  • growth of melanoma downward into deeper dermal layers as an expansive mass lacking cellular maturation with time
  • metastatic potential present
  • melanoma cells grows as expansile, balloon like nodules in dermis

Squamous cell carcinoma

  • malignant tumor of epidermal keratinocytes
  • higher incidence in men than in women

Cause: mutation in p53 gene

Predisposing factors:

  • Sunlight
  • Industrial carcinogens
  • Chronic ulcers and draining osteomyelitis
  • Old burn scars
  • Ionizing radiation
  • Tobacco and betel nut chewing

Sites: Sun exposed sites usually in older people


Detail view of squamous cell carcinoma (SCC) histology

a. In-situ carcinoma:

  • not invaded through BM (Basal Membrane) of dermoepidermal junction
  • atypical nuclei at all levels of epidermis
  • sharply defined, red, scaling plaques

b. Invasive lesions:

  • when cells break through BM
  • nodular, hyperkeratosis, ulceration
  • variable differentiation:
    • polygonal squamous cells with zones of keratinization
    • highly anaplastic rounded cells with foci of necrosis
    • abortive with dyskeratosis

Basal cell carcinoma

  • slow growing tumors that rarely metastasize
  • most common tumor arising on sun exposed sites
  • pearly papules often containing prominent, dilated subepidermal blood vessels (telangiectasias)
  • may contain melanin and appear similar to melanocytic nevi or melanomas
  • rodent ulcers


Detailed view of Basal Cell Carcinoma (BCC) histology

Resembles normal basal cell layer of epidermis

2 patterns of growth:
i. Multifocal: growing from epidermis to skin surface
ii. Nodular lesions: growing downward deeply into the dermis as cords and islands of variably basophilic cells with hyperchromatic nuclei; often surrounded by many fibroblasts and lymphocytes

Palisading arrangement of cells peripheral to tumor cells

Stroma shrinks away from epithelial tumor nests creating clefts or separation artifacts

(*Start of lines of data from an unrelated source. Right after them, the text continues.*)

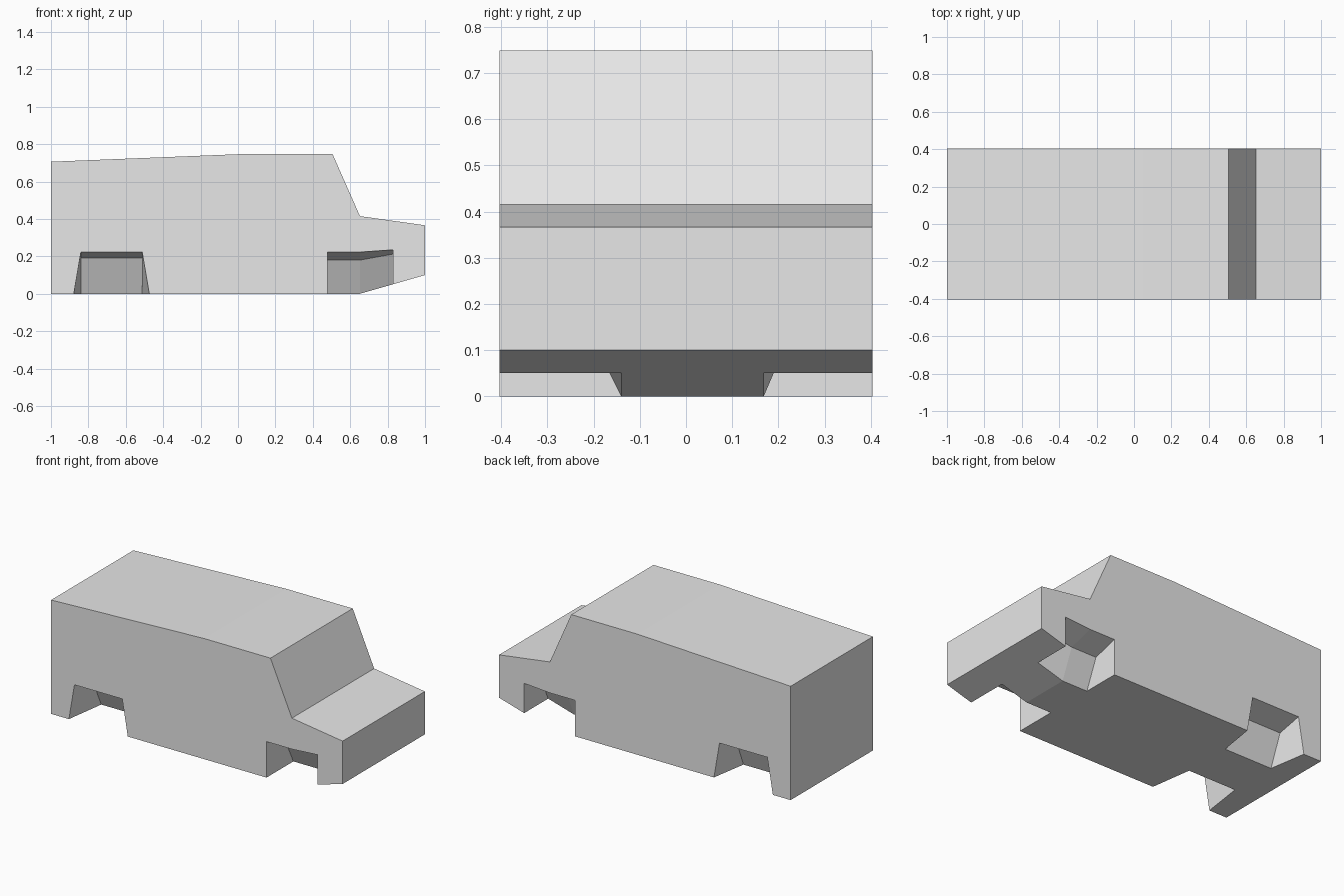
import bpy, bmesh

if "Cube" in bpy.data.objects:
    bpy.data.objects.remove(bpy.data.objects["Cube"])

HALF_WIDTH = 0.403

grey = bpy.data.materials.new("plain_grey")
grey.diffuse_color = (0.8, 0.8, 0.8, 1)
grey.use_nodes = True
grey.node_tree.nodes["Principled BSDF"].inputs["Base Color"].default_value = grey.diffuse_color


def make_object(name, bm):
    bmesh.ops.recalc_face_normals(bm, faces=bm.faces)
    mesh = bpy.data.meshes.new(name)
    bm.to_mesh(mesh)
    bm.free()
    mesh.materials.append(grey)
    obj = bpy.data.objects.new(name, mesh)
    bpy.context.collection.objects.link(obj)
    return obj


def extruded_body(profile):
    bm = bmesh.new()
    face = bm.faces.new([bm.verts.new((x, -HALF_WIDTH, z)) for x, z in profile])
    side = bmesh.ops.extrude_face_region(bm, geom=[face])["geom"]
    moved = [v for v in side if isinstance(v, bmesh.types.BMVert)]
    bmesh.ops.translate(bm, verts=moved, vec=(0, 2 * HALF_WIDTH, 0))
    return make_object("van_body", bm)


def wheel_well_cutter(name, columns, side, y_low, y_high):
    """Columns: x at inner wall, outer x at the sill, sill z, inner top z, outer top z."""
    bm = bmesh.new()
    rings = []
    for x, x_sill, z_low, z_in, z_out in columns:
        w, far, under = HALF_WIDTH, HALF_WIDTH + 0.1, z_low - 0.1
        points = [(x, far, z_out), (x, w, z_out), (x, y_high, z_in),
                  (x, y_low, z_low), (x, y_low, under), (x_sill, w, under),
                  (x_sill, far, under), (x_sill, far, z_low)]
        rings.append([bm.verts.new((px, side * py, pz)) for px, py, pz in points])
    # skin between neighbouring columns
    for a, b in zip(rings, rings[1:]):
        for i in range(8):
            j = (i + 1) % 8
            bm.faces.new((a[i], a[j], b[j], b[i]))
    # end walls, split at the sill corner
    for ring, col in ((rings[0], columns[0]), (rings[-1], columns[-1])):
        sill = bm.verts.new((col[1], side * HALF_WIDTH, col[2]))
        for i, j, k in ((0, 1, 7), (2, 3, 1), (4, 5, 3), (6, 7, 5)):
            quad = {0: (0, 1, sill, 7), 2: (1, 2, 3, sill),
                    4: (sill, 3, 4, 5), 6: (7, sill, 5, 6)}[i]
            bm.faces.new([ring[q] if isinstance(q, int) else q for q in quad])
    cutter = make_object(name, bm)
    cutter.hide_render = True
    return cutter


# van body side profile: roof, windscreen, bonnet, nose, sloped chin
body = extruded_body([(-1, 0), (-1, 0.706), (0.05, 0.748), (0.505, 0.748),
                      (0.652, 0.415), (1, 0.366), (1, 0.1), (0.652, 0)])

# wheel wells
rear = [(-0.84, -0.878, 0, 0.19, 0.223), (-0.512, -0.474, 0, 0.19, 0.223)]
front = [(0.478, 0.478, 0, 0.18, 0.223), (0.652, 0.652, 0, 0.18, 0.223),
         (0.828, 0.828, 0.0506, 0.212, 0.235)]
cutters = []
for side, y_low, y_high in ((1, 0.168, 0.245), (-1, 0.14, 0.23)):
    for label, columns in (("rear", rear), ("front", front)):
        cutters.append(wheel_well_cutter(f"{label}_wheel_well_cutter",
                                         columns, side, y_low, y_high))

bpy.context.view_layer.objects.active = body
for cutter in cutters:
    mod = body.modifiers.new("wheel_well", "BOOLEAN")
    mod.operation = "DIFFERENCE"
    mod.solver = "EXACT"
    mod.object = cutter
    bpy.ops.object.modifier_apply(modifier=mod.name)
    bpy.data.objects.remove(cutter)
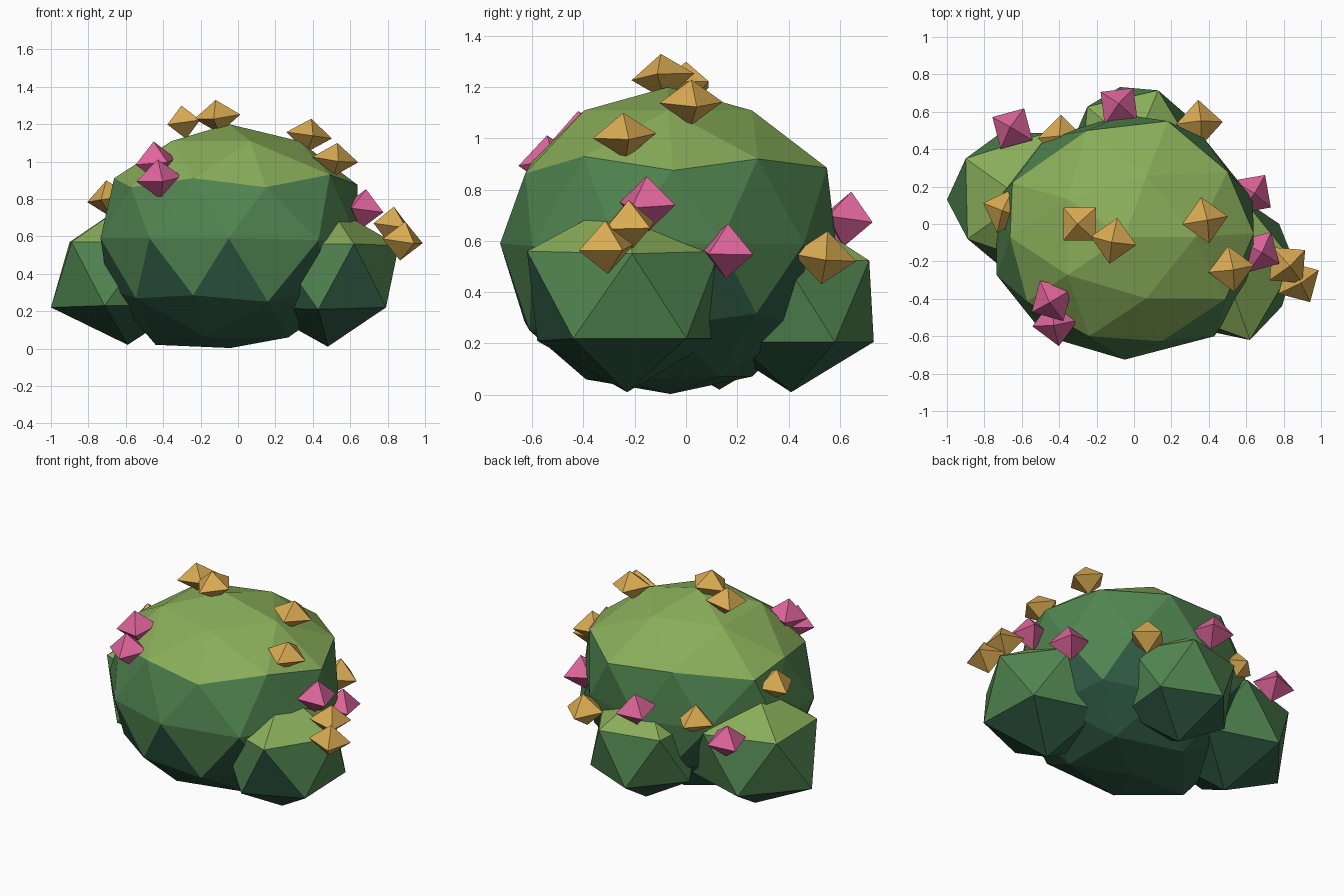
import bpy, bmesh
from math import radians
from mathutils import Matrix, Vector

cube = bpy.data.objects.get("Cube")
if cube:
    bpy.data.objects.remove(cube, do_unlink=True)


def material(name, rgb):
    mat = bpy.data.materials.new(name)
    mat.use_nodes = True
    mat.diffuse_color = (*rgb, 1)
    bsdf = next(n for n in mat.node_tree.nodes if n.type == "BSDF_PRINCIPLED")
    bsdf.inputs["Base Color"].default_value = (*rgb, 1)
    return mat


leaf_light = material("light_leaf", (0.25, 0.42, 0.10))
leaf_mid = material("mid_leaf", (0.08, 0.23, 0.08))
leaf_dark = material("dark_leaf", (0.03, 0.11, 0.06))
gold = material("gold_blossom", (0.70, 0.41, 0.085))
pink = material("pink_blossom", (0.74, 0.13, 0.33))


def finish(name, bm, mats):
    mesh = bpy.data.meshes.new(name)
    bm.to_mesh(mesh)
    bm.free()
    for mat in mats:
        mesh.materials.append(mat)
    obj = bpy.data.objects.new(name, mesh)
    bpy.context.collection.objects.link(obj)
    return obj


def foliage(name, centre, radii, detail, yaw=0, corners=()):
    """Faceted leaf mass; the nearest vertex is pulled to each given corner."""
    bm = bmesh.new()
    bmesh.ops.create_icosphere(bm, subdivisions=detail, radius=1)
    spin = Matrix.Rotation(radians(yaw), 3, "Z").to_quaternion()
    bm.transform(Matrix.LocRotScale(Vector(centre), spin, Vector(radii)))
    for corner in map(Vector, corners):
        vert = min(bm.verts, key=lambda v: (v.co - corner).length)
        vert.co = corner
    bm.normal_update()
    # Light leaves on top, dark leaves beneath
    for face in bm.faces:
        up = face.normal.z
        face.material_index = 0 if up > 0.46 else 2 if up < -0.25 else 1
    return finish(name, bm, (leaf_light, leaf_mid, leaf_dark))


def blossom(name, x, y, z, yaw, height, mat):
    """Small eight-sided bud that leans slightly outwards."""
    bm = bmesh.new()
    bmesh.ops.create_uvsphere(bm, u_segments=4, v_segments=2, radius=1)
    lean = Matrix.Rotation(radians(8), 4, Vector((-y, x, 0)))
    bm.transform(Matrix.Translation((x, y, z)) @ lean
                 @ Matrix.Rotation(radians(yaw), 4, "Z")
                 @ Matrix.Diagonal((0.125, 0.125, height, 1)))
    return finish(name, bm, (mat,))


# Leaf masses
foliage("main_bush", (-0.05, -0.07, 0.59), (0.72, 0.655, 0.61), 2, corners=[
    (0.64, -0.05, 0.875), (0.5, 0.28, 0.92), (0.18, 0.55, 0.885),
    (-0.25, 0.5, 0.92), (-0.65, 0.22, 0.87), (0.49, -0.4, 0.93),
    (-0.44, -0.07, 0.02), (-0.17, -0.39, 0.06), (0.27, -0.28, 0.06),
    (-0.04, -0.06, 0.003), (-0.24, -0.63, 0.285), (0.16, -0.61, 0.25),
    (0.43, -0.6, 0.58)])
foliage("right_lobe", (-0.59, 0.13, 0.4), (0.445, 0.42, 0.38), 1, corners=[
    (-1.0, 0.13, 0.22), (-0.89, -0.08, 0.57), (-0.9, 0.35, 0.57)])
foliage("left_lobe", (0.48, -0.23, 0.39), (0.42, 0.42, 0.38), 1, 2,
        [(0.62, -0.62, 0.56), (0.43, -0.58, 0.21), (0.86, -0.21, 0.55)])
foliage("back_lobe", (0.0, 0.41, 0.365), (0.37, 0.37, 0.355), 1, -5)

# Blossoms: position, yaw, half height
gold_buds = [
    (-0.11, -0.09, 1.24, 80, 0.09), (-0.29, 0.0, 1.21, 45, 0.09),
    (0.38, 0.02, 1.14, 10, 0.09), (0.52, -0.24, 1.01, 8, 0.09),
    (-0.69, 0.07, 0.8, 70, 0.1), (0.82, -0.22, 0.66, 40, 0.1),
    (0.88, -0.31, 0.575, 30, 0.105), (0.35, 0.54, 0.535, 3, 0.105),
    (-0.39, 0.46, 0.64, 0, 0.1),
]
pink_buds = [
    (-0.44, -0.41, 1.0, 30, 0.108), (-0.42, -0.53, 0.905, 8, 0.108),
    (-0.65, 0.51, 0.585, 60, 0.108), (-0.08, 0.63, 0.685, 52, 0.108),
    (0.63, 0.16, 0.56, 55, 0.108), (0.67, -0.15, 0.745, 60, 0.108),
]
for label, mat, buds in (("gold", gold, gold_buds), ("pink", pink, pink_buds)):
    for i, bud in enumerate(buds, 1):
        blossom(f"{label}_blossom_{i}", *bud, mat)
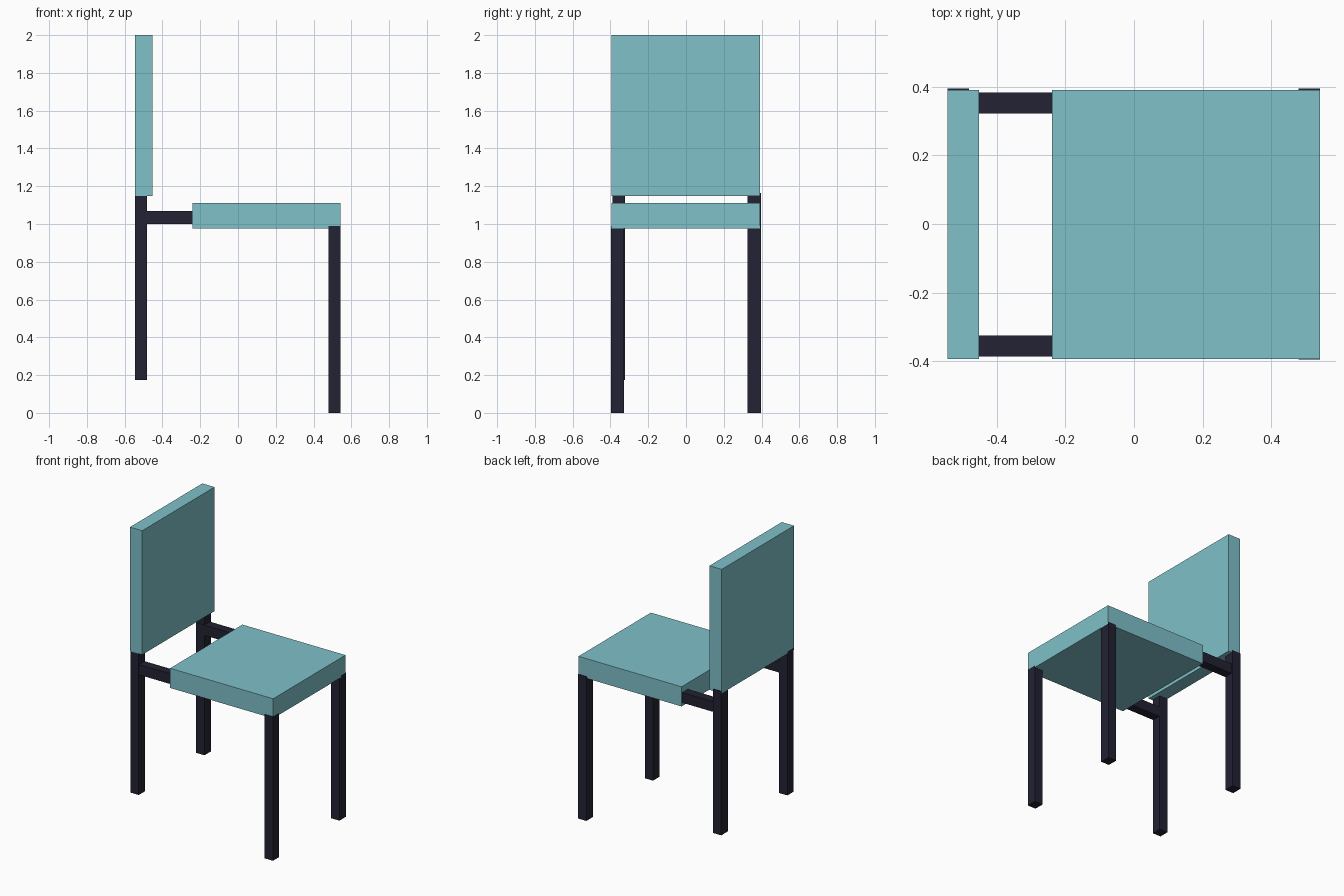
import bpy
import bmesh

if "Cube" in bpy.data.objects:
    bpy.data.objects.remove(bpy.data.objects["Cube"])


def material(name, colour):
    m = bpy.data.materials.new(name)
    m.diffuse_color = (*colour, 1.0)
    m.use_nodes = True
    m.node_tree.nodes["Principled BSDF"].inputs["Base Color"].default_value = m.diffuse_color
    return m


teal = material("teal_upholstery", (0.212, 0.533, 0.584))
dark = material("dark_frame", (0.016, 0.016, 0.033))


def box(name, x, y, z, mat):
    """Box spanning the given (min, max) range on each axis."""
    bm = bmesh.new()
    bmesh.ops.create_cube(bm, size=1.0)
    for v in bm.verts:
        v.co = [r[0] if c < 0 else r[1] for c, r in zip(v.co, (x, y, z))]
    mesh = bpy.data.meshes.new(name)
    bm.to_mesh(mesh)
    bm.free()
    mesh.materials.append(mat)
    obj = bpy.data.objects.new(name, mesh)
    bpy.context.collection.objects.link(obj)
    return obj


# Upholstered panels
box("seat", (-0.24, 0.543), (-0.394, 0.391), (0.977, 1.112), teal)
box("backrest", (-0.545, -0.452), (-0.394, 0.391), (1.148, 2.0), teal)

# Front legs reach the floor, rear legs are raised
for side, y in (("right", (-0.396, -0.328)), ("left", (0.325, 0.396))):
    box("front_leg_" + side, (0.48, 0.543), y, (0.0, 0.99), dark)
for side, y in (("right", (-0.389, -0.322)), ("left", (0.325, 0.396))):
    box("rear_leg_" + side, (-0.545, -0.482), y, (0.175, 1.163), dark)

# Rails joining the rear legs to the seat
for side, y in (("right", (-0.387, -0.326)), ("left", (0.322, 0.384))):
    box("side_rail_" + side, (-0.544, -0.20), y, (1.0, 1.07), dark)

Notes Adapted from Robbins Basis of Pathology

About Author

Sulabh Shrestha

Intern doctor and Medical Blogger Sulabh Shrestha